About 86% of experts pin workplace issues on inadequate communication. This can be exacerbated in a remote workplace, where communication can take varied forms (such as chats, video calls, phone calls, and emails). In addition, remote employees may not understand the message conveyed in a meeting or direction — or worse, they may be distracted as they work on other tasks during a phone-in meeting.
Prevention is often the best medicine for communication gaps. If you’re attending meetings of any sort (video or phone-only), set aside your work and concentrate on what the speakers are saying. Take notes. If you are having trouble understanding what you’re being told or asked, remember to ask questions.

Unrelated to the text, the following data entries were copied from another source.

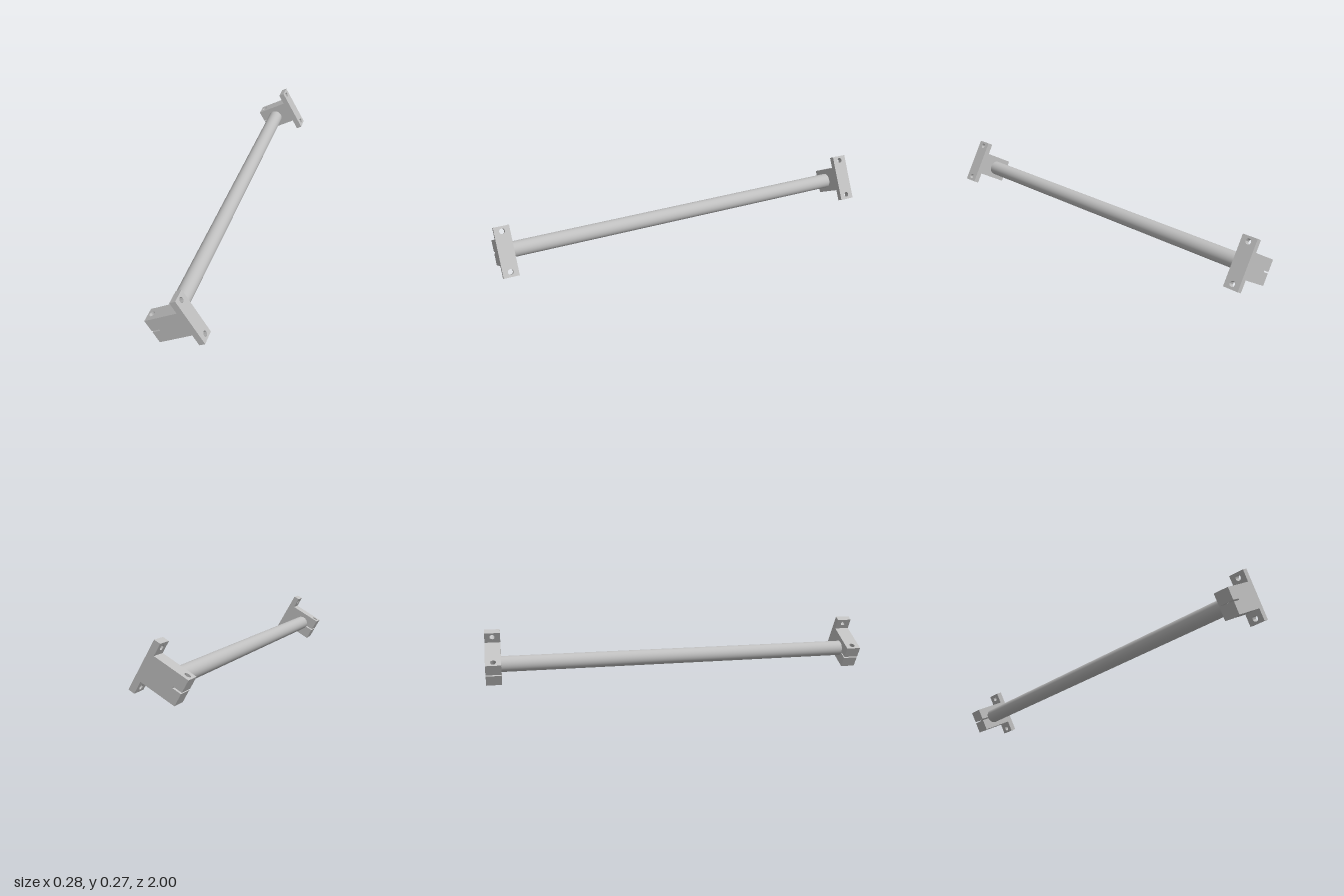
import * as THREE from 'three';
import { toCreasedNormals } from 'three/addons/utils/BufferGeometryUtils.js';

const metal = new THREE.MeshStandardMaterial({ color: 0xc0c0c0 });
metal.name = 'grey metal';

const DEPTH = 0.077;      // bracket thickness along the shaft
const HALF = 0.0645;      // half width of the clamp block
const SLOT = 0.0037;      // half width of the clamping slot
const JAW = [-0.0837, -0.04];
const FLANGE = [0.0938, 0.125];
const SCREW_X = -0.0587;

function addMesh(parent, name, geometry) {
  const mesh = new THREE.Mesh(geometry, metal);
  mesh.name = name;
  parent.add(mesh);
  return mesh;
}

// Rectangular plate with round holes, extruded along +z
function holedPlate(w, h, holes, radius, depth) {
  const shape = new THREE.Shape();
  shape.moveTo(-w / 2, -h / 2);
  shape.lineTo(w / 2, -h / 2);
  shape.lineTo(w / 2, h / 2);
  shape.lineTo(-w / 2, h / 2);
  shape.closePath();
  for (const [x, y] of holes) {
    shape.holes.push(new THREE.Path().absarc(x, y, radius, 0, Math.PI * 2, true));
  }
  const geo = new THREE.ExtrudeGeometry(shape, { depth, bevelEnabled: false, curveSegments: 24 });
  return toCreasedNormals(geo, 0.6);
}

function createBracket(name) {
  const bracket = new THREE.Group();
  bracket.name = name;

  // Solid block around the shaft
  const bodyWidth = FLANGE[0] - JAW[1];
  const body = addMesh(bracket, 'clampBody', new THREE.BoxGeometry(bodyWidth, HALF * 2, DEPTH));
  body.position.x = (FLANGE[0] + JAW[1]) / 2;

  // Mounting flange with two bolt holes
  const flange = addMesh(bracket, 'mountingFlange',
    holedPlate(DEPTH, 0.249, [[0, 0.0995], [0, -0.0995]], 0.0135, FLANGE[1] - FLANGE[0]));
  flange.rotation.y = Math.PI / 2;
  flange.position.x = FLANGE[0];

  // Jaws either side of the slot, with a counterbored clamp screw hole
  const jawWidth = JAW[1] - JAW[0];
  const jawX = (JAW[0] + JAW[1]) / 2;
  const layers = [
    ['lowerJaw', -HALF, -SLOT, 0.009],
    ['upperJaw', SLOT, 0.0345, 0.009],
    ['upperJawCounterbore', 0.0345, HALF, 0.0145],
  ];
  for (const [label, y0, y1, radius] of layers) {
    const jaw = addMesh(bracket, label,
      holedPlate(jawWidth, DEPTH, [[SCREW_X - jawX, 0]], radius, y1 - y0));
    jaw.rotation.x = -Math.PI / 2;
    jaw.position.set(jawX, y0, 0);
  }
  return bracket;
}

export function createModel() {
  const model = new THREE.Group();
  model.name = 'supportedShaft';

  // Everything is tilted 30 degrees about the shaft axis
  const assembly = new THREE.Group();
  assembly.name = 'tiltedAssembly';
  assembly.position.set(-0.0337, 0.0978, 0);
  assembly.rotation.z = Math.PI / 6;
  model.add(assembly);

  const shaft = addMesh(assembly, 'shaft', new THREE.CylinderGeometry(0.04, 0.04, 1.998, 48));
  shaft.rotation.x = Math.PI / 2;

  for (const side of [1, -1]) {
    const bracket = createBracket(side > 0 ? 'frontBracket' : 'backBracket');
    bracket.position.z = side * (1 - DEPTH / 2);
    assembly.add(bracket);
  }
  return model;
}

If you’re running into difficulties understanding a task or direction, odds are others are having these same difficulties. Speaking up can spare an entire team or department the trouble communication gaps can bring. In addition, highlighting these problems can improve the way departments and companies communicate with each other.
Time Zone Discrepancies
A company spread across different locations and time zones can prove extremely challenging for its remote workers. Things become even more challenging when the company leader expects remote staff to report to job duties in the company’s primary time zone.
Companies and teams can get around these problems by embracing asynchronous communication, depending on messages or emails to keep projects going. If live meetings are critical, leadership should choose a time when people in multiple time zones can attend — one remote worker may be wrapping up their day in one time zone, while another is just beginning theirs.
Build a Successful Career As a Remote Software Engineer
Like every industry, the software engineering department requires employees and prospects to understand all that remote working entails.
This article provides a good foundation to build on as a remote software engineer. It prepares you for some of the challenges ahead while equipping you with the knowledge that will help you meet them.
|Jennifer Nwokolo is an SEO content writer for B2B and SaaS brands. She has helped a lot of brands tell their stories and expand their reach.
She upholds that the ideal content comprises the balance of information, entertainment, and SEO. She is steadily building a community of individuals who love reading great content.
This article is part of Buildremote’s contributor series. If you’d like to share some insights about how you run your remote company, learn more here.